This government has demonstrated a willingness to get the power situation right. It is going about it the right way and I will show you why I think so.
Firstly, it appointed a round peg in a round hole; a proven academic and a power person in the person of Prof Bart Nnaji. I have followed his career closely and I know he talks, eat and sleeps power. If Prof Bart Nnaji does not get it right in setting us on the road to a more sustainable power situation in Nigeria, then am afraid there is little hope left. He is doing all the right things to get it right. I dare to hope he will get it right. I believe time will prove me right
Now what is he is doing that will make me dare to hope? Firstly, there is his determination to ensure that government has no business in running power in Nigeria. I take a close look at Prof Nnaji and each time I do, I see a Nigerian who puts the nation first before his own desire. How else can you explain a government official who is enthusiastic about allowing private investors to take over what other corrupt officials in his shoes would have resisted because to them, it would have been taking from them an opportunity to loot. He is going about passing the message in a dignified manner and he understands how it works.
Secondly, the decision to privatise the industry gives me joy. See what happens to the Telecom industry. Imagine that happening to electricity supply in Nigeria. I can see the smile on your face. It will happen. I read somewhere that all the power plants had been bid for and winners will be announced in October. A Canadian company has also won the bid to manage transmission, The power sector has attracted investment from USIM and General Electric and things are looking up. Contrast this with the administrations of the past and even a die-hard critic will agree that this government is doing this differently.

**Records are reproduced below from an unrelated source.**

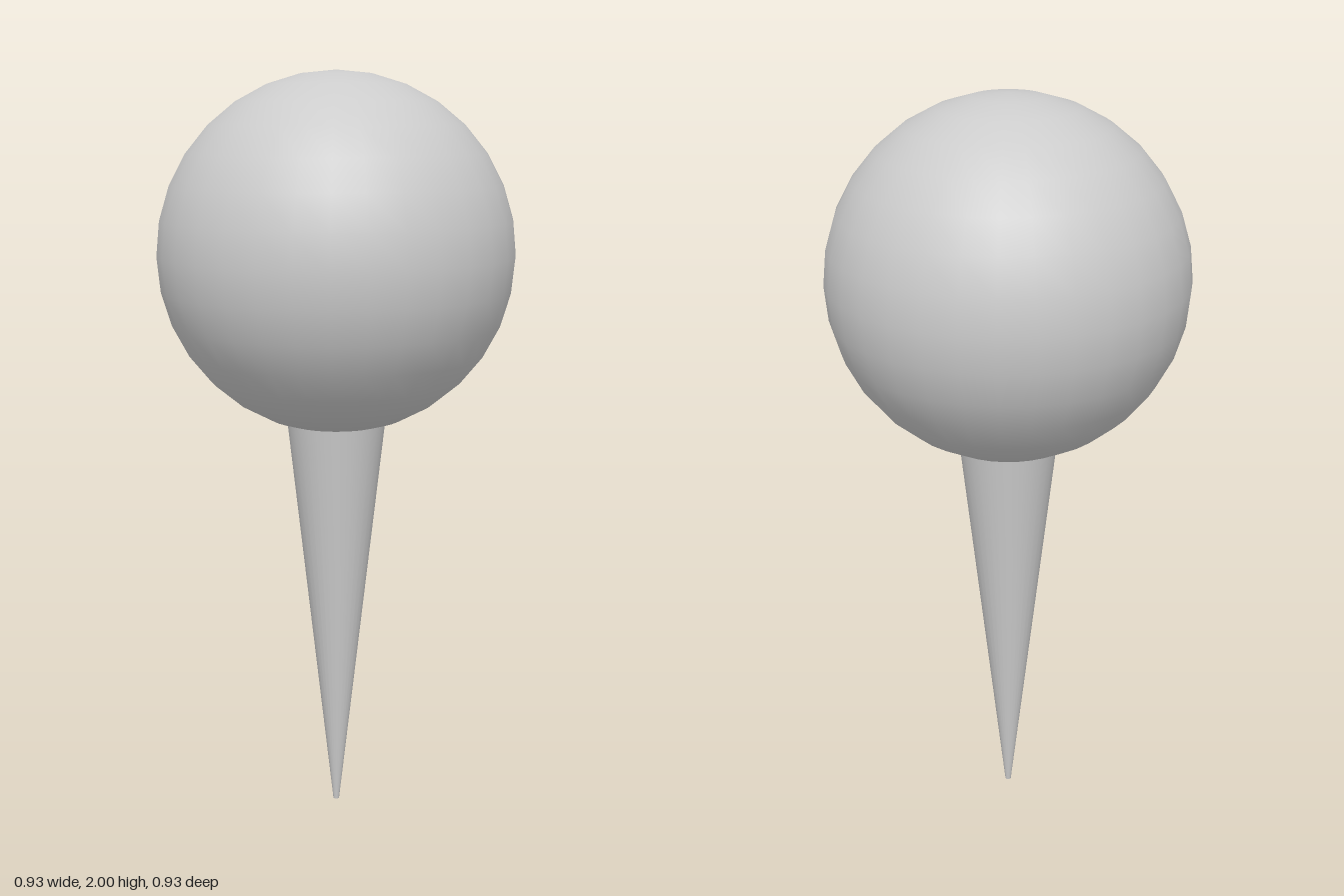
import * as THREE from 'three';

export function createModel() {
  const group = new THREE.Group();
  const material = new THREE.MeshStandardMaterial({ color: 0xcccccc });

  function add(name, geometry, y) {
    const mesh = new THREE.Mesh(geometry, material);
    mesh.name = name;
    mesh.position.y = y;
    group.add(mesh);
  }

  // Round head
  const radius = 0.466;
  add('head', new THREE.SphereGeometry(radius, 32, 16), 2 - radius);

  // Tapered spike, its top just inside the head
  const height = 1.1;
  add('spike', new THREE.CylinderGeometry(0.132, 0.008, height, 32), height / 2);

  return group;
}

Lastly, the Independent Power Projects have seen most of the power and gas projects completed and on schedule. This will ensure that the power situation improves. Because the availability of gas will ensure that power plants operating below capacity will be fired to full power this will result in more megawatts and that means that my a/c will run longer, I will watch TV for longer and children can do their homework for longer. I dare to hope.